Only the lines below between the ones containing "under = [(-1, 0.273), (-0.965, 0.30)]" and "bm.faces.new(upper + bottom[::-1])", inclusive, are to be reproduced, each exactly as it stands.

Start of INPUT RECORDS

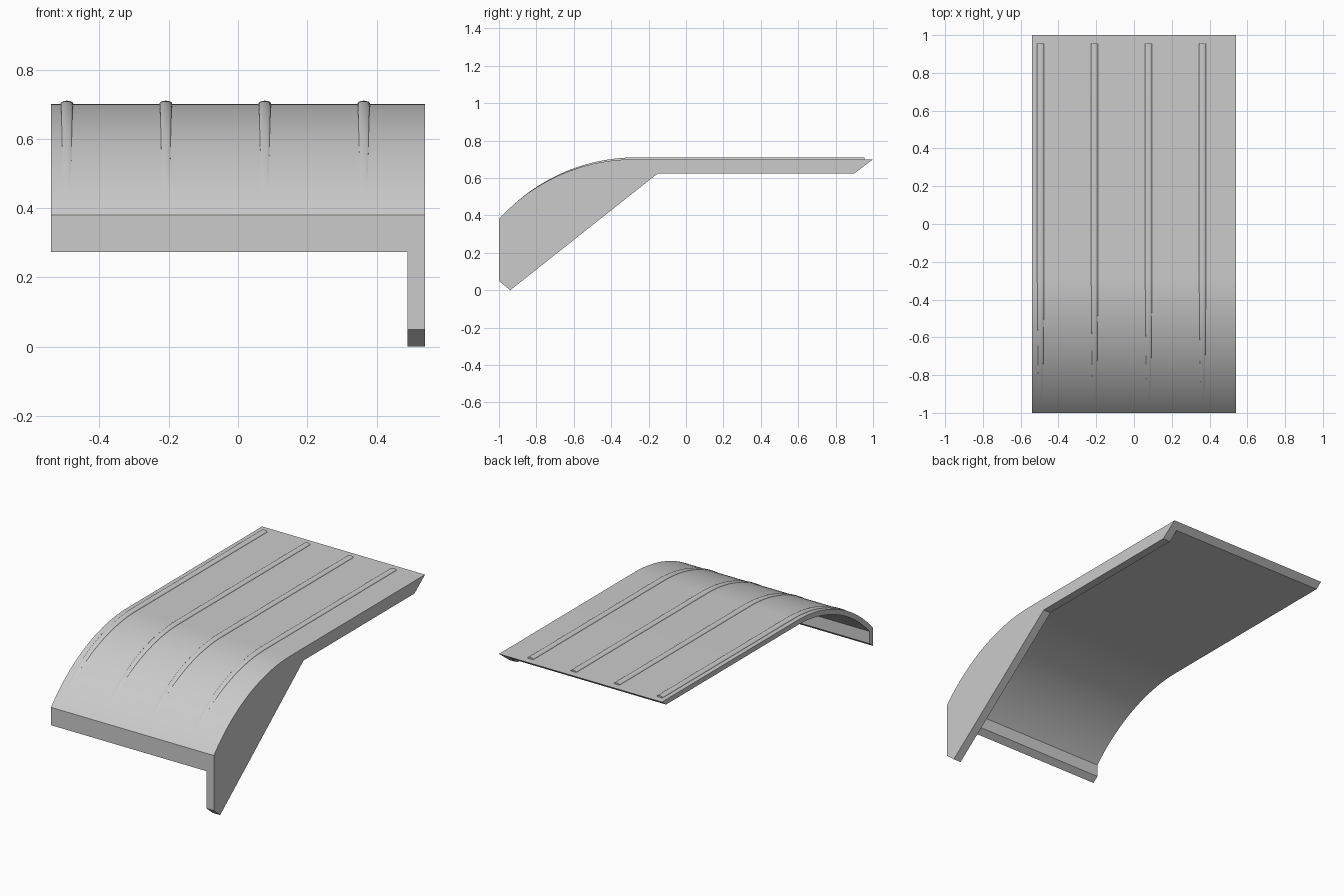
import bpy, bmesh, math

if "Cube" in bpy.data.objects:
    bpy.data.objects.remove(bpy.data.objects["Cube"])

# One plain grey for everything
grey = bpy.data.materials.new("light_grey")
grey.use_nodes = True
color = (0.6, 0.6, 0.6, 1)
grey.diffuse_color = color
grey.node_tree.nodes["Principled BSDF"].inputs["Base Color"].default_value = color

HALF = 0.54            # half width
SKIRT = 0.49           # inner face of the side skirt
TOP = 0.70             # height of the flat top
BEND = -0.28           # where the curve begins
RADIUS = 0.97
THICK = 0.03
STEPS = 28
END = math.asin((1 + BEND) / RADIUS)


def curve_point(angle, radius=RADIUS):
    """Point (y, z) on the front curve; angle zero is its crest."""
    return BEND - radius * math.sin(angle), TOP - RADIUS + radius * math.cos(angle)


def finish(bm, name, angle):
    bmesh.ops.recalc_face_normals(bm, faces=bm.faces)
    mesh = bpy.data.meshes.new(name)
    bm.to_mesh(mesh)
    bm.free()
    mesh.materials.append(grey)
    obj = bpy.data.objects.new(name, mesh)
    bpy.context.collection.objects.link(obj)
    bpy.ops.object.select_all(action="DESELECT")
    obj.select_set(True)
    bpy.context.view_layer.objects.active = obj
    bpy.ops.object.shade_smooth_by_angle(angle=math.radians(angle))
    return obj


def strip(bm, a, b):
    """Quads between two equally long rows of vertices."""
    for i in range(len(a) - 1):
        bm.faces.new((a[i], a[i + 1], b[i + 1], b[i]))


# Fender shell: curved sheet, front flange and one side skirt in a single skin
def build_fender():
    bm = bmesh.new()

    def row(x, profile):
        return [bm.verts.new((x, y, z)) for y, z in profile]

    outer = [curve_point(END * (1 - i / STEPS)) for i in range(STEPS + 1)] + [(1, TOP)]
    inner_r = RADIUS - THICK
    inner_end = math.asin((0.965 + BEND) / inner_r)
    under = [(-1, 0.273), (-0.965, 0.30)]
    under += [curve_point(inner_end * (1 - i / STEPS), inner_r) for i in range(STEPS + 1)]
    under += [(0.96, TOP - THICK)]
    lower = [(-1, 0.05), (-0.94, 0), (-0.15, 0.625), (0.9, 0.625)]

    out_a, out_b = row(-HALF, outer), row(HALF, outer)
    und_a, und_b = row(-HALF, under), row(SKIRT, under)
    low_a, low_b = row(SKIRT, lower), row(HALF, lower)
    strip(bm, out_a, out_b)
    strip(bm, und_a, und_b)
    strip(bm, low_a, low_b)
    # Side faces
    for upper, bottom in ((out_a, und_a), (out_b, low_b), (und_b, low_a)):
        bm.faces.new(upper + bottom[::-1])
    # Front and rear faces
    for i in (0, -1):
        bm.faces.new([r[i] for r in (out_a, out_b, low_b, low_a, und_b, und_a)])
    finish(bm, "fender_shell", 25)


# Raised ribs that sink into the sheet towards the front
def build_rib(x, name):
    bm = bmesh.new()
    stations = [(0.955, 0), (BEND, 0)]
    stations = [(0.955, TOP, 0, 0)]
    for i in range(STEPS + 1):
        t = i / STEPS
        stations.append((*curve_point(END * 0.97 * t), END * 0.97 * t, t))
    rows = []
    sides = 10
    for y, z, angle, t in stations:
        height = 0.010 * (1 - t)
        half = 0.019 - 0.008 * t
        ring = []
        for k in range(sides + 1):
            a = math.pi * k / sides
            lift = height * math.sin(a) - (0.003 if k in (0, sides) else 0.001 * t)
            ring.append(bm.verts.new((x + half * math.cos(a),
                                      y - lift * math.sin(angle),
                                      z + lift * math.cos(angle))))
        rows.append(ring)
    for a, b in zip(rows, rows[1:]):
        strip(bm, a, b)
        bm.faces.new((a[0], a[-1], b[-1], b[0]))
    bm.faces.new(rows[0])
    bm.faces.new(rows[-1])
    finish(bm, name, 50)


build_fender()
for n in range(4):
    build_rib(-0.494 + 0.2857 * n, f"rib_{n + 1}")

End of INPUT RECORDS
Start of INPUT RECORDS

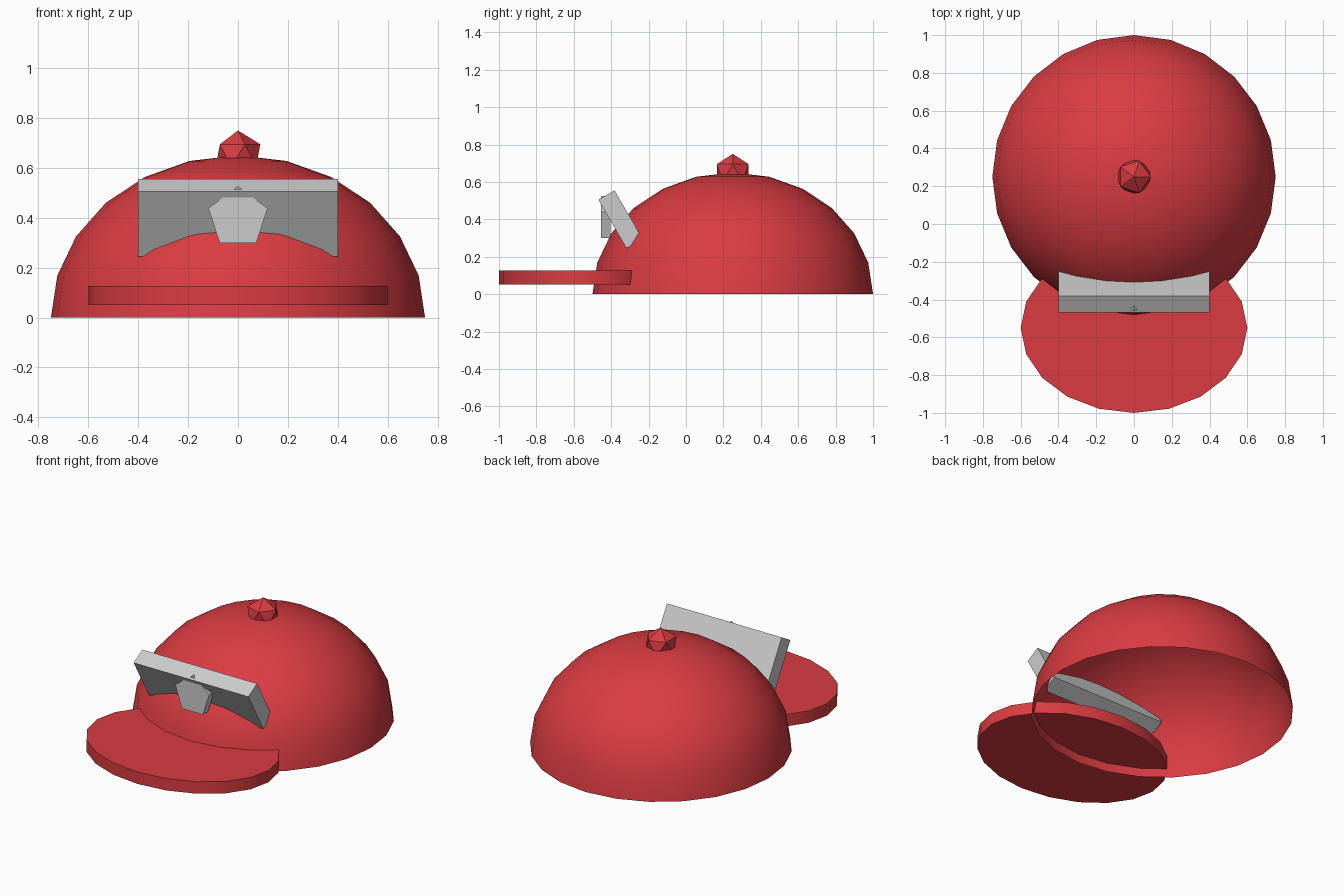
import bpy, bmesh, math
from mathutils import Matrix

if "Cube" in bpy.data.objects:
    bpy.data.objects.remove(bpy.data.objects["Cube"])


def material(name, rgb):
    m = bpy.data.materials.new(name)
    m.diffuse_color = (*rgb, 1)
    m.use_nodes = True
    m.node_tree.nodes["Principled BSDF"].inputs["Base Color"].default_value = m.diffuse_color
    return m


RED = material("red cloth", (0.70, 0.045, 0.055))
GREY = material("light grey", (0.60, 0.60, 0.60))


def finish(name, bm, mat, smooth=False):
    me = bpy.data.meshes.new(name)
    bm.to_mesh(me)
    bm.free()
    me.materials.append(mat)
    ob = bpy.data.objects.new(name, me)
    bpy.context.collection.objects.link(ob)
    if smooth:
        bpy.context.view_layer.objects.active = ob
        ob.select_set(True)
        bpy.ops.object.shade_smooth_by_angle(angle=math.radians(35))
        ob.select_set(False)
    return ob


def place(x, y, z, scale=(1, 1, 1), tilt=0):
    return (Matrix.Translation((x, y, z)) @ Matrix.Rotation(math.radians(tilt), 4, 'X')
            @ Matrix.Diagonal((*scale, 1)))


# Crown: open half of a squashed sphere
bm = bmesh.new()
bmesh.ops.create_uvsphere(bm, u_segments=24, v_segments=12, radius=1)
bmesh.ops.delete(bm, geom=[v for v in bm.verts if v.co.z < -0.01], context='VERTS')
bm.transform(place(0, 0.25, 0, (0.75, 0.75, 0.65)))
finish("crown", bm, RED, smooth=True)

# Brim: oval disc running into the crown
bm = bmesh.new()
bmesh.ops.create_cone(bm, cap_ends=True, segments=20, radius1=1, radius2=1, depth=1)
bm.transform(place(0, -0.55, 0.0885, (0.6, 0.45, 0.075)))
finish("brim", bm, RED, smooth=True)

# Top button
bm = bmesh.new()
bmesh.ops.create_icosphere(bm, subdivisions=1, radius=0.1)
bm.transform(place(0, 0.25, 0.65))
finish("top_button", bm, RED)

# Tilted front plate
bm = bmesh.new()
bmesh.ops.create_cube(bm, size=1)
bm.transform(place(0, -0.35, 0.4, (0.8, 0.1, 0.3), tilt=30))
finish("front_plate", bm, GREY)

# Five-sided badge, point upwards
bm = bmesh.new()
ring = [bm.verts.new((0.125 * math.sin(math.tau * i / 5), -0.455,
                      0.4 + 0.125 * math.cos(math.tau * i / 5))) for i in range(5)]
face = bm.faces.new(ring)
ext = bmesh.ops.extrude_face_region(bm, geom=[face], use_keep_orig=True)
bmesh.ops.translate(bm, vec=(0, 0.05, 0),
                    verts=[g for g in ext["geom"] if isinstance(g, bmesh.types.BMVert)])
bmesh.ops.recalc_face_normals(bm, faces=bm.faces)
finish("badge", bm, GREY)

End of INPUT RECORDS
Start of INPUT RECORDS

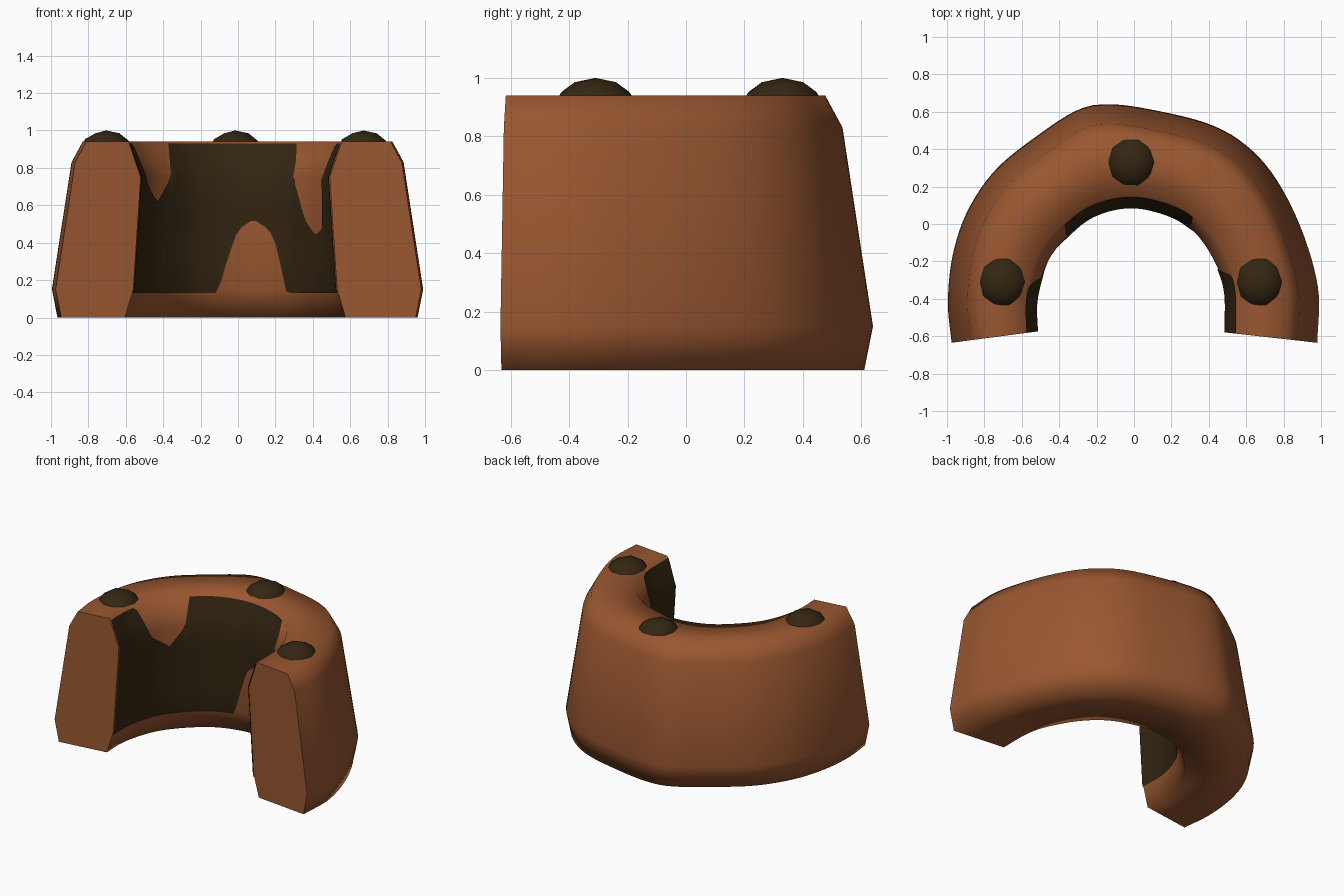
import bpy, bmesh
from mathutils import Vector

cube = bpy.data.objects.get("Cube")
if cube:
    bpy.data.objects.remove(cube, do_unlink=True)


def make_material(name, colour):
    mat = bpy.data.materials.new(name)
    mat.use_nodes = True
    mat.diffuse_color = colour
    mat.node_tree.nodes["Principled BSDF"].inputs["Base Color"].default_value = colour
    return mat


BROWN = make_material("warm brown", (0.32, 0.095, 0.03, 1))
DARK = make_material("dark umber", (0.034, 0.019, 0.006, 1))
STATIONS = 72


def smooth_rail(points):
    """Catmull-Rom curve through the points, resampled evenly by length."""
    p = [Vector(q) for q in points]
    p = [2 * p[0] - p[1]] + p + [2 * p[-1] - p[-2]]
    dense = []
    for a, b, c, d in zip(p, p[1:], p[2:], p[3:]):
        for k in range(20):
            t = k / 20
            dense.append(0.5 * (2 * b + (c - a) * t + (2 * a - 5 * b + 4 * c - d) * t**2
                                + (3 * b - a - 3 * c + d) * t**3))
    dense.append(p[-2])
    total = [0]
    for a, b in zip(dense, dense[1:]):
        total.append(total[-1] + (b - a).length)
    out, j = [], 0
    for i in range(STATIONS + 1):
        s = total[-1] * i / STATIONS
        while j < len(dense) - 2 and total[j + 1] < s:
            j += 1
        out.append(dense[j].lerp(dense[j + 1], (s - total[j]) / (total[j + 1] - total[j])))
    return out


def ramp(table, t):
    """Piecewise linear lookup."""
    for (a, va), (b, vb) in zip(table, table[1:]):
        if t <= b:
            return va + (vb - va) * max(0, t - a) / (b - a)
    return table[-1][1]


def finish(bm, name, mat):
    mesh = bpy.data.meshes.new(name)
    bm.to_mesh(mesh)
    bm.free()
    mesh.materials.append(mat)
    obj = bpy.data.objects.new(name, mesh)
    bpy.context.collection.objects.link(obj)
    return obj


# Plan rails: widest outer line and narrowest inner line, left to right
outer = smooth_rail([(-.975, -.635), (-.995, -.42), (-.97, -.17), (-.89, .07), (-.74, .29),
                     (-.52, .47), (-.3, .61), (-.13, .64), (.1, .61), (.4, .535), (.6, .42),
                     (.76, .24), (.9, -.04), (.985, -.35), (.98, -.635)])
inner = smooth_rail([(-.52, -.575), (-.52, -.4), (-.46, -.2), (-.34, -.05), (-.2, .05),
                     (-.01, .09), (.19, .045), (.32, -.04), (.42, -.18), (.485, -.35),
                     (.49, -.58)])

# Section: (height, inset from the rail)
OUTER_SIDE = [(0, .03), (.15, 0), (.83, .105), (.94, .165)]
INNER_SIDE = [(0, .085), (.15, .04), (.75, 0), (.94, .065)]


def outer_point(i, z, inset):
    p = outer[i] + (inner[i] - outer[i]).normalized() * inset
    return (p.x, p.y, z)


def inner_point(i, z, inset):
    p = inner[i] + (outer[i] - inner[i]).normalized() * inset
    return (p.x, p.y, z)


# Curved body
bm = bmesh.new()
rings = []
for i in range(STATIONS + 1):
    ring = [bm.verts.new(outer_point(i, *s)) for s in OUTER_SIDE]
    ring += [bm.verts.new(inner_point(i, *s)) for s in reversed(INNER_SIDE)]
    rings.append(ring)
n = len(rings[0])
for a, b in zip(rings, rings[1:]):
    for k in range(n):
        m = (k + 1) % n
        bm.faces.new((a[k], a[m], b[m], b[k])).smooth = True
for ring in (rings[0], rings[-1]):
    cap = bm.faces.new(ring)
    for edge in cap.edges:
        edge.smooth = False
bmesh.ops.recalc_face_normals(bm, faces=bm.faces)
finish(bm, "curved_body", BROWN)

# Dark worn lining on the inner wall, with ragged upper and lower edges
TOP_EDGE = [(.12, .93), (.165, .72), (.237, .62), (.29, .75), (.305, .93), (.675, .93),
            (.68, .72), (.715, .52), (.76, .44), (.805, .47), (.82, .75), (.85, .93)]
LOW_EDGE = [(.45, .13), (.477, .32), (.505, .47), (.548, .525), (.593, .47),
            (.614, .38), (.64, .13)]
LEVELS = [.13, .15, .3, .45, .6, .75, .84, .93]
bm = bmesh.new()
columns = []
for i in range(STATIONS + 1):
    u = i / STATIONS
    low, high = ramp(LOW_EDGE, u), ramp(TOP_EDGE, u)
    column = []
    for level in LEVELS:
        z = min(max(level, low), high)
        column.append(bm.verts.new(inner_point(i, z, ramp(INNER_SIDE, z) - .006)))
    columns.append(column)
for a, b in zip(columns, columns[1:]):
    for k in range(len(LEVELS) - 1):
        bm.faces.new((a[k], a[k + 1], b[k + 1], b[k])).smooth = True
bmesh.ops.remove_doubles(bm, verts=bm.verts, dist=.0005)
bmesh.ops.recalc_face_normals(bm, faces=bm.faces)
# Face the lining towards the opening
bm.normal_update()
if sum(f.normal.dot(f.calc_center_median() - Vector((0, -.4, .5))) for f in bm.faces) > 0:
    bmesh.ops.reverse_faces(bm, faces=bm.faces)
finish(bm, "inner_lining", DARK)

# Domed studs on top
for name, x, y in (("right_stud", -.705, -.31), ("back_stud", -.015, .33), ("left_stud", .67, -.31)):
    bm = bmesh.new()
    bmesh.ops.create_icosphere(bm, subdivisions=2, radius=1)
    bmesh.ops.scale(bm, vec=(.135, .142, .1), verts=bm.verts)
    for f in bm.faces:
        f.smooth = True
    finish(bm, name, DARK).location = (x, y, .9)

End of INPUT RECORDS

● **FINAL ANSWER**:
    under = [(-1, 0.273), (-0.965, 0.30)]
    under += [curve_point(inner_end * (1 - i / STEPS), inner_r) for i in range(STEPS + 1)]
    under += [(0.96, TOP - THICK)]
    lower = [(-1, 0.05), (-0.94, 0), (-0.15, 0.625), (0.9, 0.625)]

    out_a, out_b = row(-HALF, outer), row(HALF, outer)
    und_a, und_b = row(-HALF, under), row(SKIRT, under)
    low_a, low_b = row(SKIRT, lower), row(HALF, lower)
    strip(bm, out_a, out_b)
    strip(bm, und_a, und_b)
    strip(bm, low_a, low_b)
    # Side faces
    for upper, bottom in ((out_a, und_a), (out_b, low_b), (und_b, low_a)):
        bm.faces.new(upper + bottom[::-1])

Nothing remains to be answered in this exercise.